**EXERCISE INPUT**
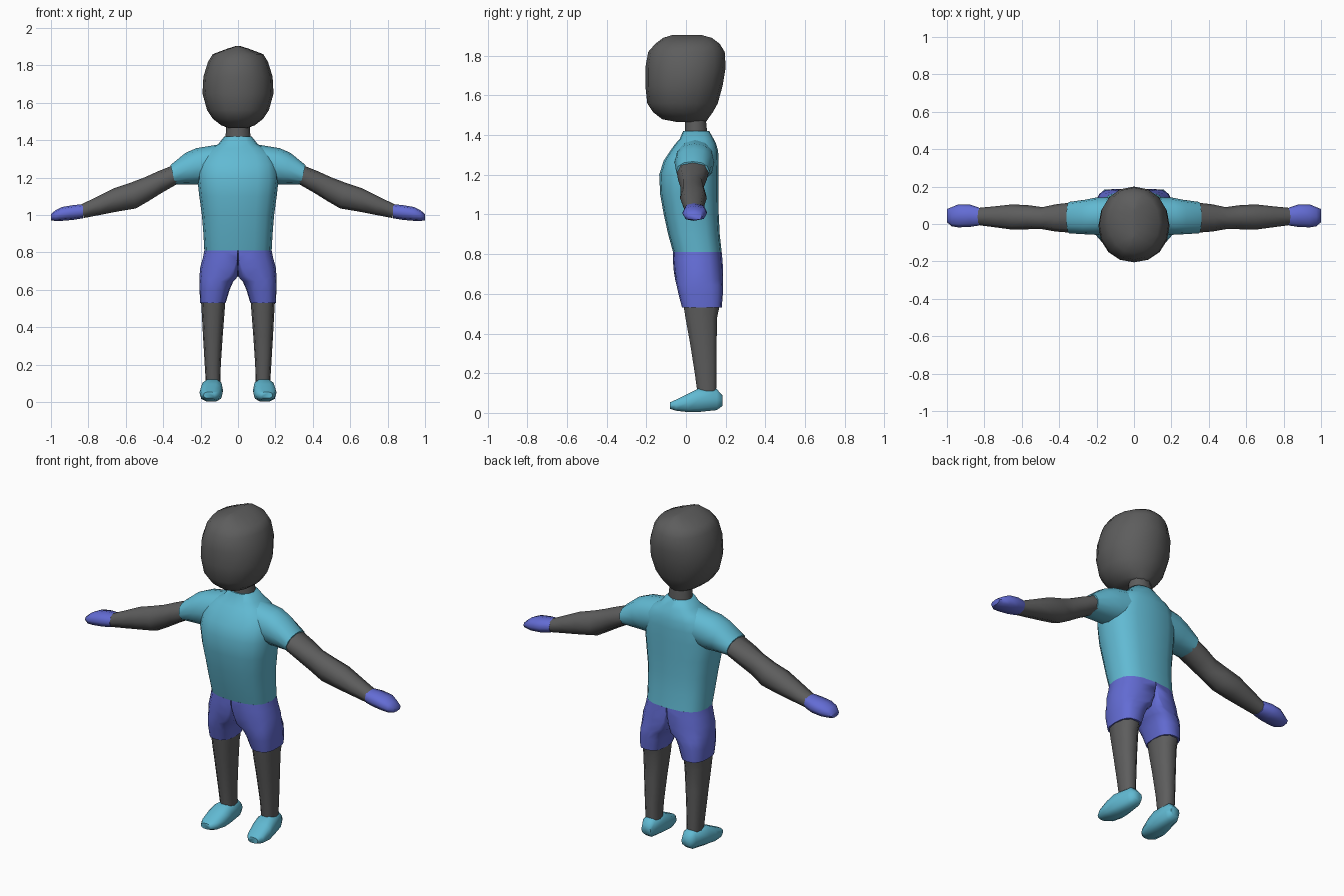
import bpy, bmesh, math


def material(name, colour):
    m = bpy.data.materials.new(name)
    m.diffuse_color = (*colour, 1)
    return m


SKIN = material("charcoal", (0.11, 0.11, 0.11))
TEAL = material("teal", (0.12, 0.49, 0.65))
BLUE = material("violet blue", (0.125, 0.15, 0.66))


def power(v, e):
    return math.copysign(abs(v) ** e, v)


def loft(name, mat, axis, rings, sides=12, square=1.0, tilt=0.0, mirror=False):
    """Skin rounded rings (pos, u0, u1, v0, v1[, uc]) stacked along an axis.
    u, v are x, y for axis z; y, z for axis x; x, z for axis y."""
    bm = bmesh.new()
    loops = []
    for pos, u0, u1, v0, v1, *rest in rings:
        uc = rest[0] if rest else (u0 + u1) / 2
        vc, hv = (v0 + v1) / 2, (v1 - v0) / 2
        loop = []
        for i in range(sides):
            a = 2 * math.pi * i / sides
            c, s = power(math.cos(a), square), power(math.sin(a), square)
            u = uc + c * ((u1 - uc) if c > 0 else (uc - u0))
            v = vc + s * hv
            p = pos + tilt * (v - vc)
            co = {"z": (u, v, p), "x": (p, u, v), "y": (u, p, v)}[axis]
            loop.append(bm.verts.new(co))
        loops.append(loop)
    for a, b in zip(loops, loops[1:]):
        for i in range(sides):
            j = (i + 1) % sides
            bm.faces.new((a[i], a[j], b[j], b[i]))
    bm.faces.new(loops[0][::-1])
    bm.faces.new(loops[-1])
    bmesh.ops.recalc_face_normals(bm, faces=bm.faces)
    mesh = bpy.data.meshes.new(name)
    bm.to_mesh(mesh)
    bm.free()
    mesh.materials.append(mat)
    ob = bpy.data.objects.new(name, mesh)
    bpy.context.collection.objects.link(ob)
    bpy.ops.object.select_all(action="DESELECT")
    ob.select_set(True)
    bpy.context.view_layer.objects.active = ob
    bpy.ops.object.shade_smooth_by_angle(angle=math.radians(60))
    if mirror:
        ob.modifiers.new("Mirror", "MIRROR").use_mirror_merge = False
    return ob


# Head and neck
loft("head", SKIN, "z", [
    (1.465, -.05, .05, -.04, .10), (1.48, -.09, .09, -.12, .11),
    (1.515, -.135, .135, -.165, .135), (1.56, -.165, .165, -.195, .16),
    (1.65, -.19, .19, -.205, .185), (1.74, -.185, .185, -.205, .20),
    (1.82, -.16, .16, -.19, .195), (1.86, -.135, .135, -.155, .17),
    (1.89, -.055, .055, -.115, .13), (1.904, -.01, .01, -.07, .08)],
    sides=16, square=0.95)
loft("neck", SKIN, "z", [(1.37, -.07, .07, -.01, .11), (1.43, -.066, .066, -.008, .108),
                         (1.51, -.06, .06, -.01, .10)], sides=10)

# Shirt body, narrowing at the shoulders into the collar
loft("shirt_body", TEAL, "z", [
    (.81, -.18, .18, -.065, .18), (.90, -.185, .185, -.09, .17),
    (1.0, -.193, .193, -.112, .165), (1.10, -.207, .207, -.13, .165),
    (1.20, -.218, .218, -.135, .165), (1.27, -.212, .212, -.113, .165),
    (1.32, -.19, .19, -.08, .162), (1.355, -.15, .15, -.055, .152),
    (1.38, -.105, .105, -.032, .14), (1.42, -.073, .073, -.015, .117)],
    sides=16, square=0.75)

# Arms: sleeve, forearm, hand
loft("sleeve", TEAL, "x", [
    (.08, -.05, .145, 1.18, 1.377), (.20, -.058, .142, 1.165, 1.357),
    (.26, -.055, .13, 1.163, 1.332), (.348, -.05, .118, 1.163, 1.267)],
    sides=12, square=0.9, tilt=0.25, mirror=True)
loft("arm", SKIN, "x", [
    (.335, -.047, .115, 1.166, 1.267), (.42, -.04, .105, 1.118, 1.232),
    (.49, -.028, .09, 1.075, 1.20), (.56, -.028, .10, 1.035, 1.173),
    (.65, -.03, .105, 1.02, 1.143), (.74, -.018, .095, 1.002, 1.10),
    (.832, -.006, .086, .984, 1.056)],
    sides=8, square=0.85, tilt=0.2, mirror=True)
loft("hand", BLUE, "x", [
    (.828, -.008, .088, .983, 1.058), (.88, -.016, .105, .974, 1.053),
    (.94, -.018, .105, .969, 1.043), (.975, -.012, .09, .968, 1.026),
    (1.0, .01, .08, .972, 1.005)],
    sides=8, square=0.8, mirror=True)

# Shorts: each half is flat at the middle, then parts into a leg
loft("shorts", BLUE, "z", [
    (.53, .066, .202, -.02, .18, .134), (.60, .045, .206, -.038, .186, .12),
    (.645, .025, .207, -.048, .187, .095), (.672, 0, .206, -.055, .187, .05),
    (.72, 0, .202, -.062, .187, .02), (.77, 0, .188, -.066, .184, .004),
    (.81, 0, .18, -.065, .18, .002)],
    sides=16, square=0.75, mirror=True)

# Lower legs and shoes
loft("leg", SKIN, "z", [
    (.10, .094, .172, .056, .154), (.20, .092, .178, .042, .156),
    (.35, .082, .187, .018, .157), (.48, .072, .194, -.006, .16),
    (.535, .068, .197, -.015, .172)],
    sides=10, square=0.8, mirror=True)
loft("shoe", TEAL, "y", [
    (-.08, .12, .185, .02, .054), (-.05, .096, .202, .01, .068),
    (.01, .082, .206, .002, .098), (.06, .08, .198, .002, .124),
    (.155, .088, .176, .012, .122), (.185, .10, .16, .035, .088)],
    sides=10, square=0.75, mirror=True)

**EXERCISE REQUIREMENTS**
Return exactly the lines from the one containing "sides=10, square=0.8, mirror=True)" through the last line of the records above, both included, and nothing else.

**ANSWER**
    sides=10, square=0.8, mirror=True)
loft("shoe", TEAL, "y", [
    (-.08, .12, .185, .02, .054), (-.05, .096, .202, .01, .068),
    (.01, .082, .206, .002, .098), (.06, .08, .198, .002, .124),
    (.155, .088, .176, .012, .122), (.185, .10, .16, .035, .088)],
    sides=10, square=0.75, mirror=True)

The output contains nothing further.